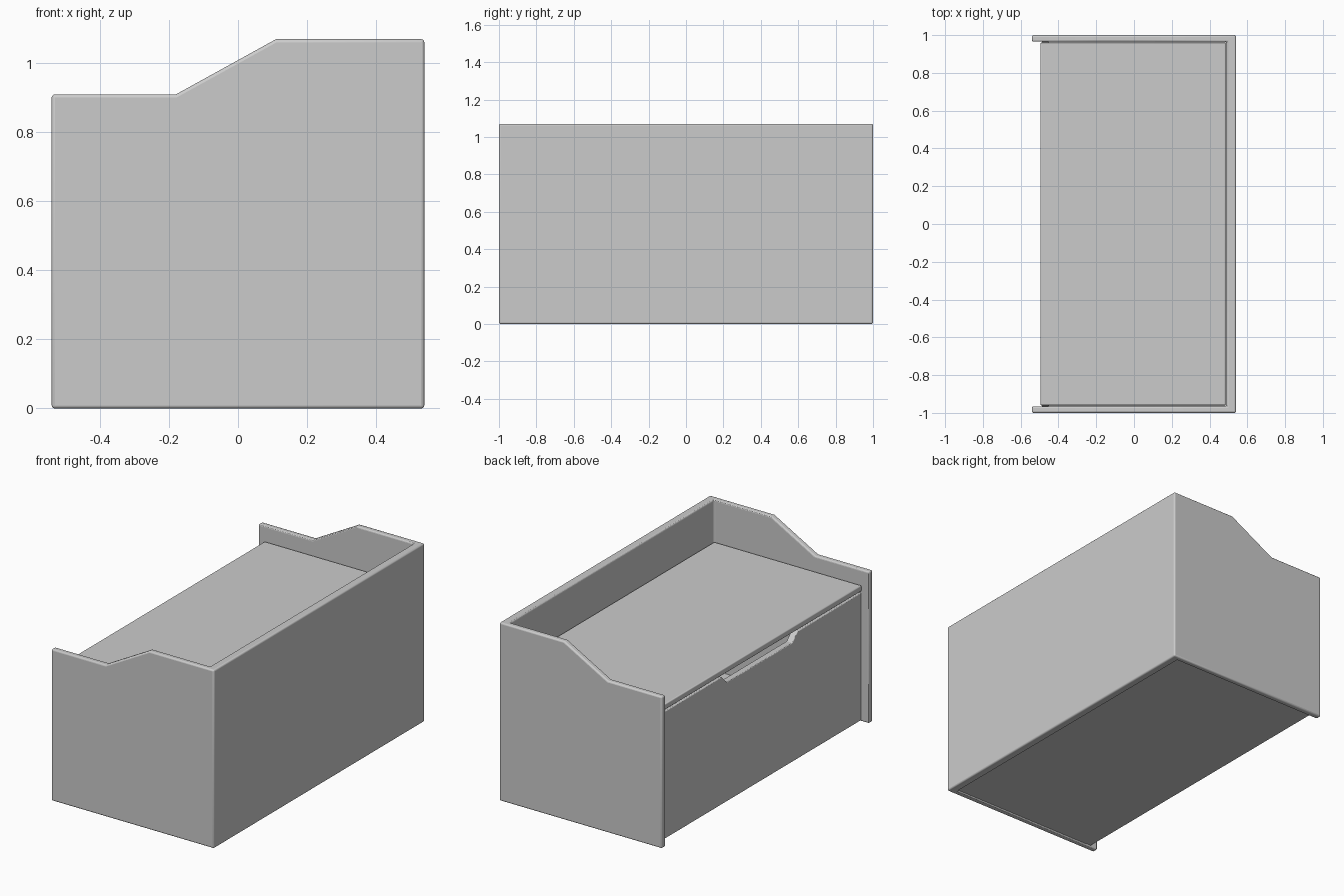
import bpy, bmesh, math

if "Cube" in bpy.data.objects:
    bpy.data.objects.remove(bpy.data.objects["Cube"])

IN_Y, IN_X = 0.965, 0.49   # inner faces of the sides and the back


def prism(name, pts, to3d, depth):
    """Extrude a flat profile along a direction into a solid object."""
    bm = bmesh.new()
    face = bm.faces.new([bm.verts.new(to3d(*p)) for p in pts])
    ext = bmesh.ops.extrude_face_region(bm, geom=[face])
    verts = [v for v in ext["geom"] if isinstance(v, bmesh.types.BMVert)]
    bmesh.ops.translate(bm, verts=verts, vec=depth)
    bmesh.ops.recalc_face_normals(bm, faces=bm.faces)
    mesh = bpy.data.meshes.new(name)
    bm.to_mesh(mesh)
    bm.free()
    obj = bpy.data.objects.new(name, mesh)
    bpy.context.collection.objects.link(obj)
    return obj


def box(name, x0, x1, y0, y1, z0, z1):
    pts = [(x0, y0), (x1, y0), (x1, y1), (x0, y1)]
    return prism(name, pts, lambda x, y: (x, y, z0), (0, 0, z1 - z0))


def soften(obj, width):
    mod = obj.modifiers.new("rounded_edges", "BEVEL")
    mod.width, mod.segments = width, 3
    mod.limit_method, mod.angle_limit = "ANGLE", math.radians(40)
    bpy.ops.object.select_all(action="DESELECT")
    obj.select_set(True)
    bpy.context.view_layer.objects.active = obj
    bpy.ops.object.shade_smooth_by_angle(angle=math.radians(35))


# Sides and back in one piece: stepped side profile, hollowed out from the front
side = [(-0.54, 0), (0.54, 0), (0.54, 1.07), (0.11, 1.07), (-0.18, 0.91), (-0.54, 0.91)]
shell = prism("sides_and_back", side, lambda x, z: (x, -1, z), (0, 2, 0))
cutter = box("shell_cutter", -1, IN_X, -IN_Y, IN_Y, -0.5, 1.5)
cutter.hide_render = True
cutter.hide_set(True)
cut = shell.modifiers.new("hollow", "BOOLEAN")
cut.object, cut.operation, cut.solver = cutter, "DIFFERENCE", "EXACT"
soften(shell, 0.009)

# Front panel with a hand cut-out in its top edge
front = [(-IN_Y, 0.008), (IN_Y, 0.008), (IN_Y, 0.772), (0.36, 0.772),
         (0.31, 0.722), (-0.31, 0.722), (-0.36, 0.772), (-IN_Y, 0.772)]
panel = prism("front_panel", front, lambda y, z: (-0.49, y, z), (0.04, 0, 0))
soften(panel, 0.004)

# Floor
box("floor", -0.455, IN_X, -IN_Y, IN_Y, 0.008, 0.045)

# Lid, which is also the seat
lid = box("lid", -0.495, 0.485, -0.96, 0.96, 0.785, 0.82)
soften(lid, 0.006)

####

TRY IT ::
Whenever a line of the material above contains the string "data", copy that line out.

ANSWER SECTION ::
if "Cube" in bpy.data.objects:
    bpy.data.objects.remove(bpy.data.objects["Cube"])
    mesh = bpy.data.meshes.new(name)
    obj = bpy.data.objects.new(name, mesh)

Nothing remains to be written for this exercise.